Frequently Asked Questions
- How long does it take for an event to be approved?
- How do I get on your Twitter feed?
- How do I edit an event?
- Can I trust the information on your site, is it up-to-date?
- Do you rank the events on how good they are?
- There's a an open mic in the town centre on Wednesdays, why isn't it listed?
- How many hits do you get?
How long does it take for an event to be approved?
Events are normally approved in the evenings around 5pm when our volunteers are arriving home from work. However, don't be surprised if they can go live at some strange time of day, especially at the weekends when schedules are loose.
How do I get on your Twitter feed?
If you are tweeting from a mobile device, turn on the geolocate option and make sure your Tweet contains the phrase "open mic". This will mean your tweet can get discovered by open mic finder and will be displayed on geographically relevant pages. Alternatively, if a particular event has twitter handles or hashtags showing on their details page, just include one or more of them in your Tweet.
How do I edit an event?
Anyone can submit a revised version of an event's details by clicking the "Edit" button on the event details page. You will have to register an account in order to do this but that only takes a moment.
Can I trust the information on your site, is it up-to-date?
Any information on the web could potentially be out of date and Open Mic Finder is not exempt from that rule. Venues and organisers tend to apply more enthusiasm when promoting a newly launched event than they do when announcing the cancellation of one. Inevitably, data is left to rot. So, here's our top 3 tips for assessing the accuracy of the data on any event details page:
- Look at the date the information was last confirmed as accurate. Every event details page shows it.
- Check their social networking activity. If their Twitter account has not posted anything for 3 months, take that as a warning. If their Facebook feed looks deader than Justin Beiber's eyes, it could be a sign.
- Phone the venue. If the line is dead the venue might have closed. If someone picks up, you can get a definite answer.
Do you rank the events on how good they are?
No. Absolutely not. OMF has a core principle of impartiality. Information gets added (provided it meets quality control guidelines) and only gets removed when it has been out of date for 6 months and none of the people associated with the event can be contacted to gain confirmation.
There's a an open mic in the town centre on Wednesdays, why isn't it listed?

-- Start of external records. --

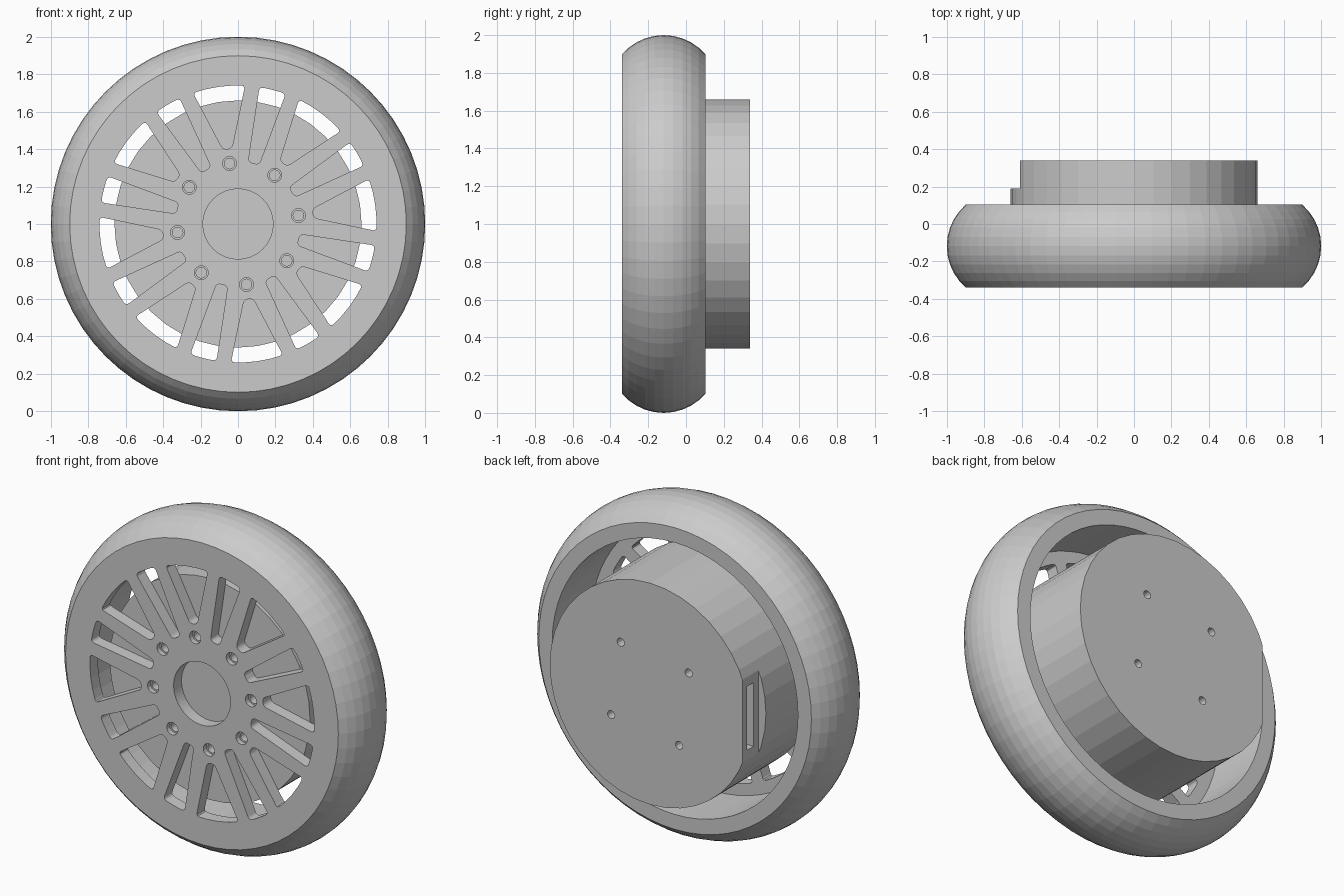
import bpy, bmesh
from math import sin, cos, pi, radians, asin

if "Cube" in bpy.data.objects:
    bpy.data.objects.remove(bpy.data.objects["Cube"])

CZ = 1.0          # wheel axle height
TURN = radians(8) # angle of the first bolt


def finish(bm, name):
    bmesh.ops.recalc_face_normals(bm, faces=bm.faces)
    me = bpy.data.meshes.new(name)
    bm.to_mesh(me)
    bm.free()
    ob = bpy.data.objects.new(name, me)
    bpy.context.collection.objects.link(ob)
    return ob


def polar(r, a, y):
    return (r * cos(a), y, CZ + r * sin(a))


def lathe(name, profile, n=64):
    """Closed (radius, y) profile turned about the axle."""
    bm = bmesh.new()
    rings = [[bm.verts.new(polar(r, 2 * pi * i / n, y)) for r, y in profile] for i in range(n)]
    m = len(profile)
    for i in range(n):
        a, b = rings[i], rings[(i + 1) % n]
        for j in range(m):
            k = (j + 1) % m
            bm.faces.new((a[j], a[k], b[k], b[j]))
    return finish(bm, name)


def prism(bm, pts, y0, y1, corners=(), rounding=0.0):
    """Extrude an (x, z) outline along y, rounding the listed corners."""
    front = [bm.verts.new((x, y0, z)) for x, z in pts]
    back = [bm.verts.new((x, y1, z)) for x, z in pts]
    bm.faces.new(front)
    bm.faces.new(back[::-1])
    n = len(pts)
    for i in range(n):
        j = (i + 1) % n
        bm.faces.new((front[j], front[i], back[i], back[j]))
    edges = [bm.edges.get((front[i], back[i])) for i in corners]
    if edges:
        bmesh.ops.bevel(bm, geom=edges, offset=rounding, segments=3,
                        profile=0.5, affect='EDGES')


def disc(bm, x, z, r, y0, y1, n=16):
    prism(bm, [(x + r * cos(2 * pi * i / n), z + r * sin(2 * pi * i / n)) for i in range(n)], y0, y1)


def slot(bm, angle, r_in, half_in, r_out, half_out):
    """Tapered spoke opening with an arced outer end."""
    span = asin(half_out / r_out)
    local = [(r_in, half_in), (r_in, -half_in)]
    local += [(r_out * cos(span * t), r_out * sin(span * t)) for t in (-1, -.5, 0, .5, 1)]
    c, s = cos(angle), sin(angle)
    pts = [(u * c - v * s, CZ + u * s + v * c) for u, v in local]
    prism(bm, pts, -0.42, -0.2, (0, 1, 2, 6), 0.019)


def cut(ob, bm):
    cutter = finish(bm, "cutter")
    cutter.hide_render = True
    mod = ob.modifiers.new("cut", 'BOOLEAN')
    mod.operation = 'DIFFERENCE'
    mod.solver = 'EXACT'
    mod.object = cutter
    bpy.context.view_layer.objects.active = ob
    bpy.ops.object.modifier_apply(modifier=mod.name)
    bpy.data.objects.remove(cutter, do_unlink=True)


# Tyre with a bulging tread
arc_r, mid = 0.292, -0.118
half = asin(0.221 / arc_r)
tread = [(1 - arc_r + arc_r * cos(half * t / 5), mid + arc_r * sin(half * t / 5)) for t in range(-5, 6)]
lathe("tyre", [(0.86, 0.103), (0.86, -0.339)] + tread)

# Rim: spoked front plate and open barrel in one piece
rim = lathe("spoked_rim", [(0.187, -0.339), (0.86, -0.339), (0.86, 0.103),
                           (0.81, 0.103), (0.81, -0.265), (0.187, -0.265)])
openings = bmesh.new()
bores = bmesh.new()
recesses = bmesh.new()
for i in range(8):
    a = TURN + i * pi / 4
    slot(openings, a, 0.405, 0.024, 0.74, 0.14)
    slot(openings, a + pi / 8, 0.335, 0.03, 0.74, 0.072)
    x, z = 0.326 * cos(a), CZ + 0.326 * sin(a)
    disc(bores, x, z, 0.028, -0.42, -0.2)
    disc(recesses, x, z, 0.037, -0.42, -0.31)
for tool in (openings, bores, recesses):
    cut(rim, tool)

# Drum housing behind the spokes
bm = bmesh.new()
disc(bm, 0, CZ, 0.66, -0.265, 0.34, 40)
drum = finish(bm, "drum_housing")

# Flat on the drum side, and the window in it
bm = bmesh.new()
prism(bm, [(-0.8, 0.5), (-0.61, 0.5), (-0.61, 1.5), (-0.8, 1.5)], 0.19, 0.5)
cut(drum, bm)
bm = bmesh.new()
prism(bm, [(-0.7, 0.81), (-0.5, 0.81), (-0.5, 1.19), (-0.7, 1.19)], 0.235, 0.295)
cut(drum, bm)

# Mounting holes in the drum back
bm = bmesh.new()
for i in range(4):
    a = TURN + pi / 4 + i * pi / 2
    disc(bm, 0.32 * cos(a), CZ + 0.32 * sin(a), 0.024, 0.24, 0.5, 12)
cut(drum, bm)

Because we need a bit more information than that! Open Mic Finder is successful because it provides a full set of data, the very minimum being the venue name and address with post code, when the event occurs and what performance mediums are welcomed. But even more importantly we need a person we can email twice a year to ask "Is the event still running?". That person doesn't have to be the event organiser. They don't even have to be a performer. Just someone who lives near the venue and is willing to help.
How many hits do you get?
Exactly what counts as a "hit" is pretty subjective. It's more informative to say that last month this site received 23,000+ unique visitors.